Joel Swann’s epic series of 21 reviews of poetry published in Hong Kong continues with Agi Mishol’s short collection.
Agi Mishol, Between the Trees and the Non-Trees 在樹與非樹之間 (Hong Kong: CUHK Press, 2015), 72pp.
Between the Trees and the Non-Trees by internationally acclaimed Israeli poet Agi Mishol offersvaluable perspectives on the nature of poetry itself, a topic that often surfaces in the anthologies of the ‘International Poetry Nights in Hong Kong’ series: asking where it comes from, what it is, and what it does. The hints and fragments of answers culminate in the assertive final poem of collection, ‘Memo (2)’, which begins:
When you prayed, you talked
On and on.
Now it’s your turn to listen: (ll. 1-3)
The poem offers a distinct alternative to the religious speech that fills time with its tedious ‘on and on’, moving towards a kind of language that demands to be heard. A confident sense that poems ought to challenge received wisdom arises regularly throughout the collection; and although the poems seek to be firm, that need to challenge accepted ideas can feel tired. In ‘In the Name of the Mother’, the voice of a dead mother insists:
A woman is not a plank
you can cling to …
Her body is not flesh
you can pitch a stake in …
A woman is not a feather
in a tail spread out
for a fictitious audience
just to impress
yourself. (‘In the Name … ’, ll. 14-27)
A moment like this is quiet and gentle, uncompromising in its goals while understanding of the difficulty of the task. Even if the instructions are obvious – making it clear that women aren’t there just to support men as objects, possessions, or trophies – their novelty comes from their statement as advice. These poems show how difficult it can be state and report simple things and they explore the responsibility of doing so.

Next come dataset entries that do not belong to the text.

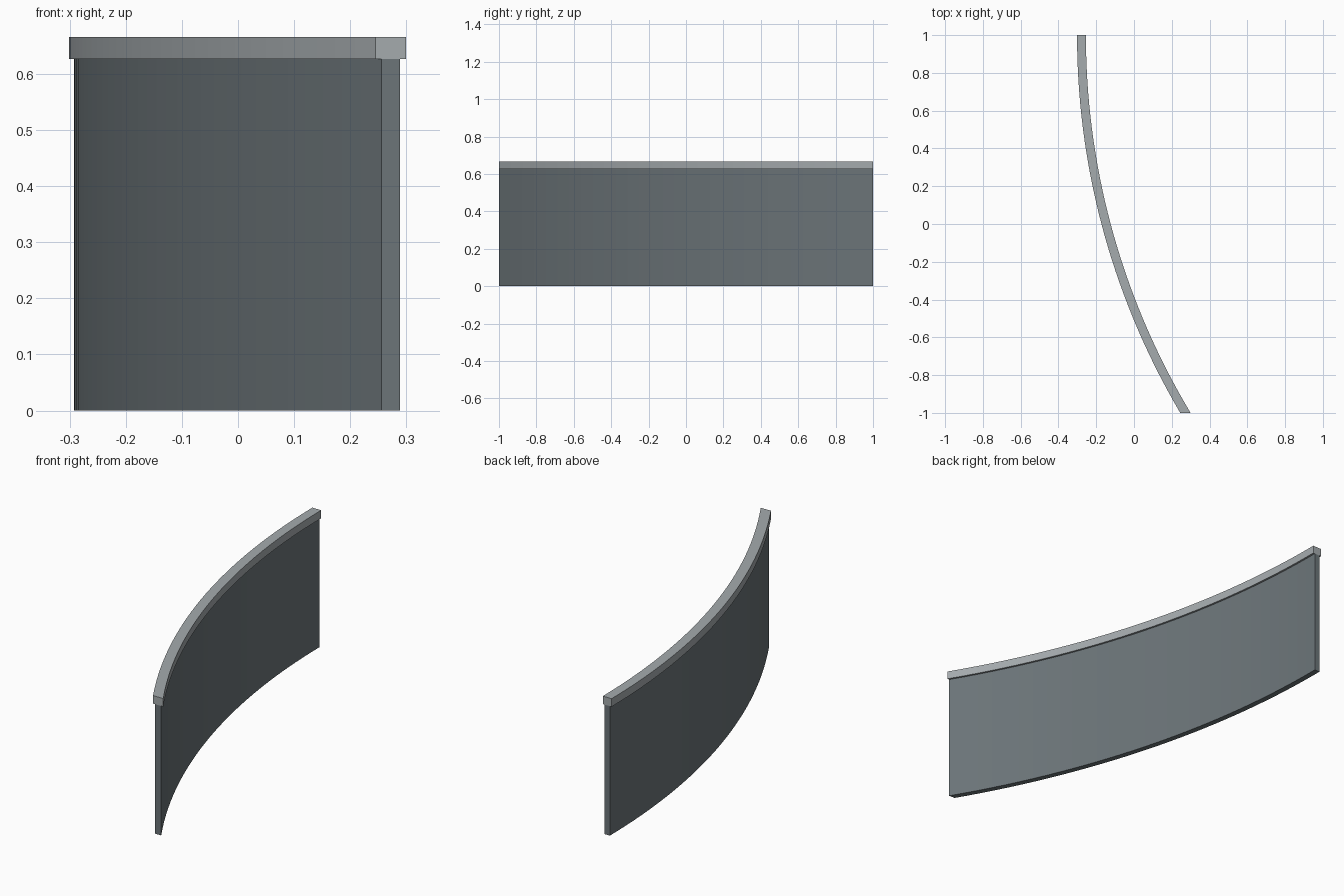
import bpy, bmesh, math

if "Cube" in bpy.data.objects:
    bpy.data.objects.remove(bpy.data.objects["Cube"])

SEGMENTS = 32


def material(name, rgb):
    m = bpy.data.materials.new(name)
    lin = [(c / 255 / 12.92) if c < 11 else ((c / 255 + 0.055) / 1.055) ** 2.4 for c in rgb]
    m.diffuse_color = (*lin, 1)
    m.use_nodes = True
    m.node_tree.nodes["Principled BSDF"].inputs["Base Color"].default_value = m.diffuse_color
    return m


def arc_x(x_back, radius, y):
    # Arc is tangent to the y axis at y = 1 and bends to +x towards the front
    return x_back + radius - math.sqrt(radius ** 2 - (1 - y) ** 2)


def curved_bar(name, x_mid, radius, width, z0, z1, mat):
    """Rectangular section swept along the arc, ends cut flat at y = +-1."""
    bm = bmesh.new()
    rings = []
    for i in range(SEGMENTS + 1):
        y = 1 - 2 * i / SEGMENTS
        xl = arc_x(x_mid - width / 2, radius + width / 2, y)
        xr = arc_x(x_mid + width / 2, radius - width / 2, y)
        rings.append([bm.verts.new(p) for p in
                      ((xl, y, z0), (xr, y, z0), (xr, y, z1), (xl, y, z1))])
    for a, b in zip(rings, rings[1:]):
        for k in range(4):
            n = (k + 1) % 4
            bm.faces.new((a[k], a[n], b[n], b[k]))
    bm.faces.new(rings[0])
    bm.faces.new(rings[-1])
    bmesh.ops.recalc_face_normals(bm, faces=bm.faces)
    me = bpy.data.meshes.new(name)
    bm.to_mesh(me)
    bm.free()
    me.materials.append(mat)
    ob = bpy.data.objects.new(name, me)
    bpy.context.collection.objects.link(ob)
    return ob


wall_grey = material("wall grey", (108, 117, 121))
cap_grey = material("cap light grey", (165, 171, 174))

# Curved wall and the wider coping on top
curved_bar("wall", -0.278, 3.91, 0.028, 0, 0.627, wall_grey)
curved_bar("wall_cap", -0.278, 3.91, 0.047, 0.627, 0.666, cap_grey)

Returning to ‘Memo (2)’, its demand for attention gives way to a series of denials:
Nothing will be deciphered
through this threadbare cloth of words,
these domino letters collapsing backwards.
You should know already there are
no straight lines in nature, particularly
on the horizon where earth meets sky –
it’s all hills and protrusions. … (ll. 4-10)
The work is, then to disillusion the listener of their existing knowledge, decluttering the old to make way for the new. In doing so, the imagery skips over comparisons of the poem to the transient breakability of textiles and dominos, before settling on the very permanent irregularities of the natural world, as seen in the horizon. Mishol often writes warmly of living among a world of non-human experience and encounters, but that world also often seems to be about borders. ‘“No Casulaties Reported”’ is about a explosive-laden donkey sent from Hamas militants in 2014, shot as he ‘strayed / from the plot / in order to munch’. Or in a more intimate setting, the poem that gives collection its title sees the speaker ‘here / between the trees and the non-trees, // my door wide open, the soft night beckoned into the house.’ To summon some form of ‘nature’, then, seems to make a statement about very cultured problems of conflict and hospitality
In ‘Memo (2)’, that natural border moves from the horizon to the surface of the earth itself.
rules govern you, too. Remember,
before you get sucked up
into the poem,
that spring begins in yellow
when two-winged sprouts
lift up the earth’s crust
with a strength reserved only
for the gentle. (ll. 10-18)
While organic metaphors can tend to open up numerous dead-end questions (and this is no exception), the value of the image comes from its metaphysical precision: the sprout offers an emblem of strength and delicacy. Joanna Chen’s translation descends carefully on the word ‘gentle’, and this is a fair word to describe much of the verse that precedes it: responsible, considered, forthright, while remaining accommodating and (so far as it is useful) understanding.
 For a fuller introduction of Mishol’s poetry by her translator Joanna Chen, and published by our affiliate LARB, see https://lareviewofbooks.org/article/figs-facebook-poetry-agi-mishol/ .
Joel Swann lives and works in Manchester.